The UK will suffer economic decline if attitudes towards maths do not change, according to Elizabeth Truss.
The education minister suggested that the nation's productivity and growth is being put under threat by poor maths skills.
Ms Truss's comments come the week before she is due to lead a trip to Shanghai, China, to find out why their results in the subject are so high.
Recent international tests put China, along with a number of other Asian nations , at the top for maths skills.
“Shanghai is the top-performing part of the world for maths - their children are streets ahead,” Ms Truss said.
“Shanghai and Singapore have teaching practices and a positive philosophy that make the difference. They have a belief that diligence redeems lack of ability.
“Our new curriculum has borrowed from theirs because we know it works - early learning of key arithmetic, and a focus on times tables and long division, for instance.”
She added that students in Shanghai have a “can-do attitude to maths, which contrasts with the long-term anti-maths culture that exists here”.
“The reality is that unless we change our philosophy, and get better at maths, we will suffer economic decline,” Ms Truss said.
“At the moment our performance in maths is weakening our skills base and threatening our productivity and growth. I am determined to change this.”
The minister, who will be joined by a number of headteachers on the China trip, is due to visit three schools and teacher training centres during her visit, the Department for Education (DfE) said.
The department said that the visit was the latest step in a drive to raise maths standards, and will look at what has made areas of the Far East among the best in the world at teaching the subject.
More than half a million 15-year-olds took part in the 2012 Programme for International Student Assessment (Pisa) study, with the findings published by the Organisation for Economic Co-operation and Development (OECD) in December.

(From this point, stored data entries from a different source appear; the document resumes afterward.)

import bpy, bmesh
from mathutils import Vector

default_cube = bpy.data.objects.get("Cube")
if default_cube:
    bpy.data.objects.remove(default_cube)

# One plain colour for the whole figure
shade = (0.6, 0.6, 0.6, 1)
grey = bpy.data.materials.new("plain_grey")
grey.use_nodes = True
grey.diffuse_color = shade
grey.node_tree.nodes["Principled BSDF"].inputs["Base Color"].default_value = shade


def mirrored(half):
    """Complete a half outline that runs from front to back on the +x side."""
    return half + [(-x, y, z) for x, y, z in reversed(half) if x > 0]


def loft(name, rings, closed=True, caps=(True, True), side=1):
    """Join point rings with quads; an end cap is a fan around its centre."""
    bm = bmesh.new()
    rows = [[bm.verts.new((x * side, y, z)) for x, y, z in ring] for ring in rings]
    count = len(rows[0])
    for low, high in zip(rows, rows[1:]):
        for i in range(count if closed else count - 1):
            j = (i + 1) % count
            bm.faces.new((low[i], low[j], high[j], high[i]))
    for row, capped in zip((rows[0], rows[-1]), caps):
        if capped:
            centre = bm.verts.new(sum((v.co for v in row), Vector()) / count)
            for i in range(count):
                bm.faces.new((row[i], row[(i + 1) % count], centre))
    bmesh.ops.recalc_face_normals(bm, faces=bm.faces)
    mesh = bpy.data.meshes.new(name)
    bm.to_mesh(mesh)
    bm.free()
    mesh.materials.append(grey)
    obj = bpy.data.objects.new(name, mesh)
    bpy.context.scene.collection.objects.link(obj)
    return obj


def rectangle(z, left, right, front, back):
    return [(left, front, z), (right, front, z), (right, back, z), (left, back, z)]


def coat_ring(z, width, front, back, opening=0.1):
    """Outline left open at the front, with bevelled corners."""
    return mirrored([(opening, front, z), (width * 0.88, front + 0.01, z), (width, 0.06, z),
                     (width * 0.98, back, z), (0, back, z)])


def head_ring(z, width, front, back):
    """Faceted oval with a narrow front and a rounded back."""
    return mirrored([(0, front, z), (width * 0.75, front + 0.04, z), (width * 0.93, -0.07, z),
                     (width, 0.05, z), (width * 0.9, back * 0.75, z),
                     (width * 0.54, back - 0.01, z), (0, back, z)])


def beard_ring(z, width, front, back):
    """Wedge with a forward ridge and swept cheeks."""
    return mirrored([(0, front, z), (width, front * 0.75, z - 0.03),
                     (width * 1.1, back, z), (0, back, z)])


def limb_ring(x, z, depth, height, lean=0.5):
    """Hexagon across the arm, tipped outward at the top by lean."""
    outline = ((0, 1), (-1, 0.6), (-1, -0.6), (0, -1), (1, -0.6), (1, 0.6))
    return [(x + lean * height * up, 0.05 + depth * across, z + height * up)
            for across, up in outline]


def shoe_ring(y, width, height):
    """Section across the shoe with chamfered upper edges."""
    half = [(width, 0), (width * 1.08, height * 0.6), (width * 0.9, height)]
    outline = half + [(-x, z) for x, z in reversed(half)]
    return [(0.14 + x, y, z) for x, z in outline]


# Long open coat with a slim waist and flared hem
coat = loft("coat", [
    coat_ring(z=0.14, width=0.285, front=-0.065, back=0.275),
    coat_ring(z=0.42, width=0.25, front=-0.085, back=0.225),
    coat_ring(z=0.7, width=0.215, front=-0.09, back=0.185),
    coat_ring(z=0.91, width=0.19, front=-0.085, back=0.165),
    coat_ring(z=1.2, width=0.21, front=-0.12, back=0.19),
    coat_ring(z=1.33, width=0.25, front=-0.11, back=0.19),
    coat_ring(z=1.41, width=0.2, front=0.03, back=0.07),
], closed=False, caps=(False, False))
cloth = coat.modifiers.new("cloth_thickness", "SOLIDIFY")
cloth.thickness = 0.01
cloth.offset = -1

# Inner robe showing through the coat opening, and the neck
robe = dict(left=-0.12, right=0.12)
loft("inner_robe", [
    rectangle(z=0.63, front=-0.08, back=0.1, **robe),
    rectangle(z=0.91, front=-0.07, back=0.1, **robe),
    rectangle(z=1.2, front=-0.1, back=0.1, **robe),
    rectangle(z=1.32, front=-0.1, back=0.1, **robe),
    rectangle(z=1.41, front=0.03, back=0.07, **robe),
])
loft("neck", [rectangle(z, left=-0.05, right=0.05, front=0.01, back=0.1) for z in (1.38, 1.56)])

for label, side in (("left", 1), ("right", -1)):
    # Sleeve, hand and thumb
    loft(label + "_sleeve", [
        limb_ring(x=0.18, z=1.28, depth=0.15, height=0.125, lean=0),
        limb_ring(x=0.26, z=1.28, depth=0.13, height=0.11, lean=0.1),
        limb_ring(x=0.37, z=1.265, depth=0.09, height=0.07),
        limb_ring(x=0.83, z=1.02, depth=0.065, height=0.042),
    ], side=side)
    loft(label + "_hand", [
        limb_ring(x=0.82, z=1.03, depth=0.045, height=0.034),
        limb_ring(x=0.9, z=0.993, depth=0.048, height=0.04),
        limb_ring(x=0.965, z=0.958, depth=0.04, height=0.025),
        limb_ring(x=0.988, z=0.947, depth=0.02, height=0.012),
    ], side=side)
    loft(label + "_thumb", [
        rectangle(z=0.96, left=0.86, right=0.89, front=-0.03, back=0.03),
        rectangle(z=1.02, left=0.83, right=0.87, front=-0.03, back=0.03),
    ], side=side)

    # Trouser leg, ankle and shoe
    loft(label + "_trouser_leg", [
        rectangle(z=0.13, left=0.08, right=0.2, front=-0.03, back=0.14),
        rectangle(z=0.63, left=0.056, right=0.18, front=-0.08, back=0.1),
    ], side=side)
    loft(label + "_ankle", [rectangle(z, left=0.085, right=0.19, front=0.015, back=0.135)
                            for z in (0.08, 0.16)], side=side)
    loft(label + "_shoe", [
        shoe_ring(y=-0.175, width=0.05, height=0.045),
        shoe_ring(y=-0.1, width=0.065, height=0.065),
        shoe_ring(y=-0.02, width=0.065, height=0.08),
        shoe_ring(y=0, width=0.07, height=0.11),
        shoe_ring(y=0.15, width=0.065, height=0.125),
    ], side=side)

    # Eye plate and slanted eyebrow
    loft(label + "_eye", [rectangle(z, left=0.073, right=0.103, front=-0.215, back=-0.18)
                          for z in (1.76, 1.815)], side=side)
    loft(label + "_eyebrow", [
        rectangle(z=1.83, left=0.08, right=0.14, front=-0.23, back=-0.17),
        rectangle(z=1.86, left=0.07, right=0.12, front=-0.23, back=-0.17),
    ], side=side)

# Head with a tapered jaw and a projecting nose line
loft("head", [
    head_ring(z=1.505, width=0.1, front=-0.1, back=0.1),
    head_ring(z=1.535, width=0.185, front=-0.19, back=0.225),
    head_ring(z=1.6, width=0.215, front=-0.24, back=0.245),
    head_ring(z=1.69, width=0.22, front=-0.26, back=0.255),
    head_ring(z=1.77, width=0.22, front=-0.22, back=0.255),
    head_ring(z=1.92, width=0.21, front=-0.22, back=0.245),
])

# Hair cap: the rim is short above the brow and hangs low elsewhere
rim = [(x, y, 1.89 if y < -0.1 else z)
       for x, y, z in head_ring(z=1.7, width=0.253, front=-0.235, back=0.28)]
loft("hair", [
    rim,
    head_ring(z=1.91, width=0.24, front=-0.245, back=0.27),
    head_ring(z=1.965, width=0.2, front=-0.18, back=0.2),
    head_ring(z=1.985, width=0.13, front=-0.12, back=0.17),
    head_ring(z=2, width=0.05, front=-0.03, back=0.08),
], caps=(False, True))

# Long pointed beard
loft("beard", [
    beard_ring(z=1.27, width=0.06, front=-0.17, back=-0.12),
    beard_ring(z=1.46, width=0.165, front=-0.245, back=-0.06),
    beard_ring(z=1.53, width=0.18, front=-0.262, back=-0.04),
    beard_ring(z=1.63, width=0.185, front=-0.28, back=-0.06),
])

Overall, the UK came 26th in maths with an average score of 494. This was broadly the same as the average for the subject, and on a par with nations such as the Czech Republic, France,and Norway.
But it also leaves the UK lagging far behind leading nations including Shanghai, Singapore, Hong Kong, South Korea and Japan.
A new analysis of the data, published yesterday, found that the children of cleaners in Shanghai and Singapore outperform the sons and daughters of UK doctors and lawyers in global maths tests.
In the UK, the children of parents with a “professional” job - such as doctor or lawyer - scored 525.94 points on average in the PISA maths test.
In Shanghai, China, the sons and daughters of parents with “elementary” occupations - such as cleaners and catering assistants - scored 568.9 points on average. In Singapore, this group scored 533.58 points.
A separate survey by the business group CBI, published last year, concluded that around three in 10 employers are dissatisfied with the standard of school and college leaver's numeracy skills.
The DfE said that the government was prioritising maths because of the subject's importance to young people competing for jobs, as well as its importance to the economy.
A number of reforms are already being introduced, such as banning calculators from tests for 11-year-olds, requiring teenagers who do not get a grade C at GCSE in maths to continue studying the subject, new maths qualifications for post-16 students and bursaries to attract top maths graduates into teaching.